▸ TASK REQUIREMENTS
The records below need to be repeated exactly, with every picture left out.

──────────

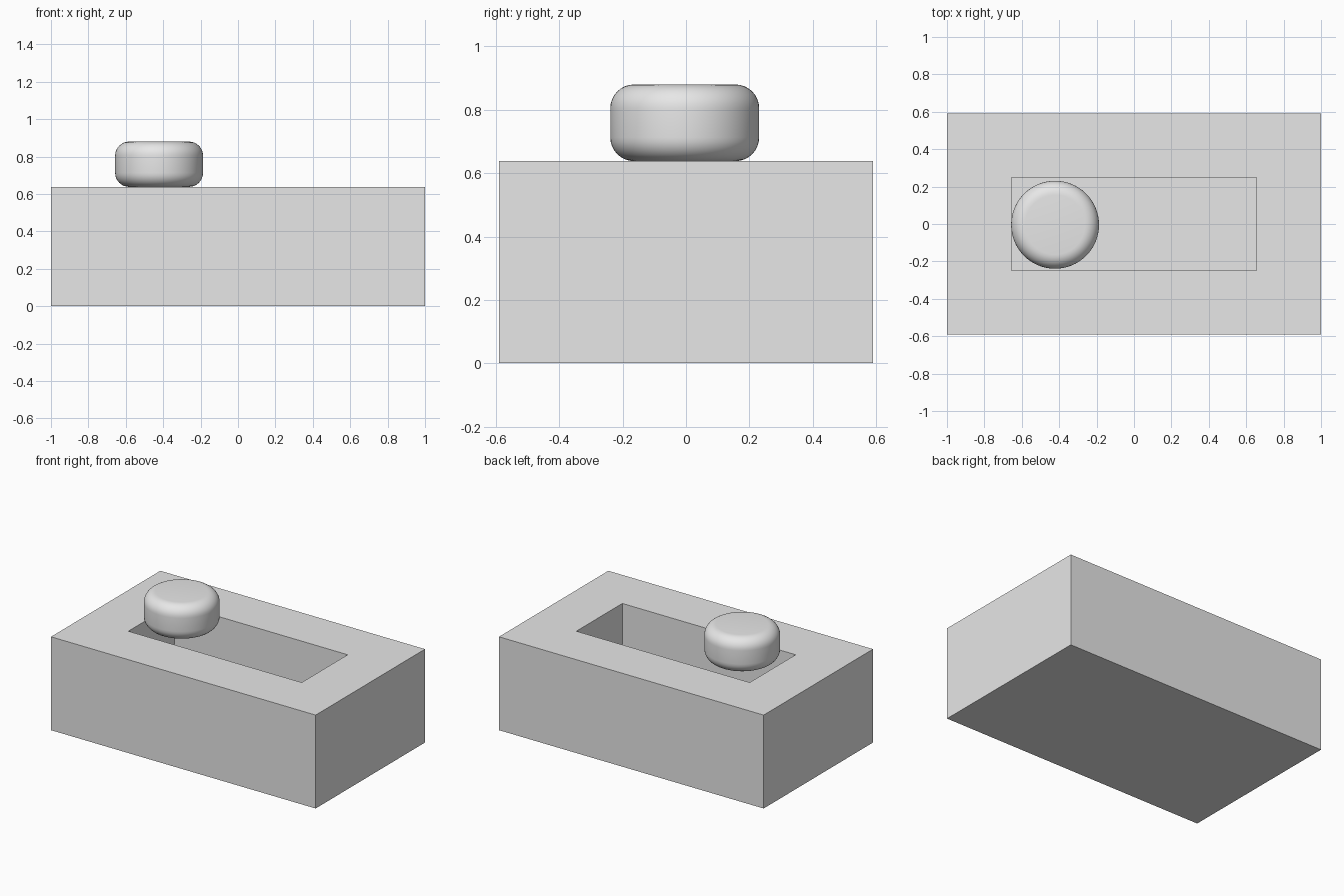
import bpy
import bmesh
import math
from mathutils import Matrix, Vector

default = bpy.data.objects.get("Cube")
if default:
    bpy.data.objects.remove(default, do_unlink=True)

# Single plain grey
grey = bpy.data.materials.new("plain_grey")
grey.use_nodes = True
grey.diffuse_color = (0.8, 0.8, 0.8, 1)
grey.node_tree.nodes["Principled BSDF"].inputs["Base Color"].default_value = (0.8, 0.8, 0.8, 1)


def add_object(name, bm):
    bmesh.ops.recalc_face_normals(bm, faces=bm.faces)
    mesh = bpy.data.meshes.new(name)
    bm.to_mesh(mesh)
    bm.free()
    mesh.materials.append(grey)
    obj = bpy.data.objects.new(name, mesh)
    bpy.context.collection.objects.link(obj)
    return obj


# Base block with a rectangular slot sunk into its top
LENGTH, WIDTH, HEIGHT = 2.0, 1.18, 0.638
SLOT_LENGTH, SLOT_WIDTH, SLOT_DEPTH = 1.31, 0.496, 0.45

bm = bmesh.new()
bmesh.ops.create_cube(bm, size=1, matrix=Matrix.Translation((0, 0, HEIGHT / 2))
                      @ Matrix.Diagonal((LENGTH, WIDTH, HEIGHT, 1)))
bm.normal_update()
top = max(bm.faces, key=lambda f: f.calc_center_median().z)
bmesh.ops.inset_region(bm, faces=[top], thickness=0.1)
for v in top.verts:
    v.co.x = math.copysign(SLOT_LENGTH / 2, v.co.x)
    v.co.y = math.copysign(SLOT_WIDTH / 2, v.co.y)
floor = bmesh.ops.extrude_discrete_faces(bm, faces=[top])["faces"][0]
bmesh.ops.translate(bm, verts=floor.verts, vec=Vector((0, 0, -SLOT_DEPTH)))
add_object("slotted_base", bm)

# Round slider knob at the right-hand end of the slot
KNOB_RADIUS, KNOB_HEIGHT = 0.235, 0.242

bm = bmesh.new()
bmesh.ops.create_cone(bm, cap_ends=True, segments=64, radius1=KNOB_RADIUS,
                      radius2=KNOB_RADIUS, depth=KNOB_HEIGHT)
knob = add_object("slider_knob", bm)
knob.location = (-0.422, -0.004, HEIGHT + KNOB_HEIGHT / 2)
bevel = knob.modifiers.new("rounded_rims", "BEVEL")
bevel.width = 0.075
bevel.segments = 8
bevel.limit_method = "ANGLE"
bevel.angle_limit = math.radians(40)
bpy.context.view_layer.objects.active = knob
knob.select_set(True)
bpy.ops.object.modifier_apply(modifier=bevel.name)
bpy.ops.object.shade_smooth_by_angle(angle=math.radians(40))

──────────

▸ RESPONSE TO THE EXERCISE
import bpy
import bmesh
import math
from mathutils import Matrix, Vector

default = bpy.data.objects.get("Cube")
if default:
    bpy.data.objects.remove(default, do_unlink=True)

# Single plain grey
grey = bpy.data.materials.new("plain_grey")
grey.use_nodes = True
grey.diffuse_color = (0.8, 0.8, 0.8, 1)
grey.node_tree.nodes["Principled BSDF"].inputs["Base Color"].default_value = (0.8, 0.8, 0.8, 1)


def add_object(name, bm):
    bmesh.ops.recalc_face_normals(bm, faces=bm.faces)
    mesh = bpy.data.meshes.new(name)
    bm.to_mesh(mesh)
    bm.free()
    mesh.materials.append(grey)
    obj = bpy.data.objects.new(name, mesh)
    bpy.context.collection.objects.link(obj)
    return obj


# Base block with a rectangular slot sunk into its top
LENGTH, WIDTH, HEIGHT = 2.0, 1.18, 0.638
SLOT_LENGTH, SLOT_WIDTH, SLOT_DEPTH = 1.31, 0.496, 0.45

bm = bmesh.new()
bmesh.ops.create_cube(bm, size=1, matrix=Matrix.Translation((0, 0, HEIGHT / 2))
                      @ Matrix.Diagonal((LENGTH, WIDTH, HEIGHT, 1)))
bm.normal_update()
top = max(bm.faces, key=lambda f: f.calc_center_median().z)
bmesh.ops.inset_region(bm, faces=[top], thickness=0.1)
for v in top.verts:
    v.co.x = math.copysign(SLOT_LENGTH / 2, v.co.x)
    v.co.y = math.copysign(SLOT_WIDTH / 2, v.co.y)
floor = bmesh.ops.extrude_discrete_faces(bm, faces=[top])["faces"][0]
bmesh.ops.translate(bm, verts=floor.verts, vec=Vector((0, 0, -SLOT_DEPTH)))
add_object("slotted_base", bm)

# Round slider knob at the right-hand end of the slot
KNOB_RADIUS, KNOB_HEIGHT = 0.235, 0.242

bm = bmesh.new()
bmesh.ops.create_cone(bm, cap_ends=True, segments=64, radius1=KNOB_RADIUS,
                      radius2=KNOB_RADIUS, depth=KNOB_HEIGHT)
knob = add_object("slider_knob", bm)
knob.location = (-0.422, -0.004, HEIGHT + KNOB_HEIGHT / 2)
bevel = knob.modifiers.new("rounded_rims", "BEVEL")
bevel.width = 0.075
bevel.segments = 8
bevel.limit_method = "ANGLE"
bevel.angle_limit = math.radians(40)
bpy.context.view_layer.objects.active = knob
knob.select_set(True)
bpy.ops.object.modifier_apply(modifier=bevel.name)
bpy.ops.object.shade_smooth_by_angle(angle=math.radians(40))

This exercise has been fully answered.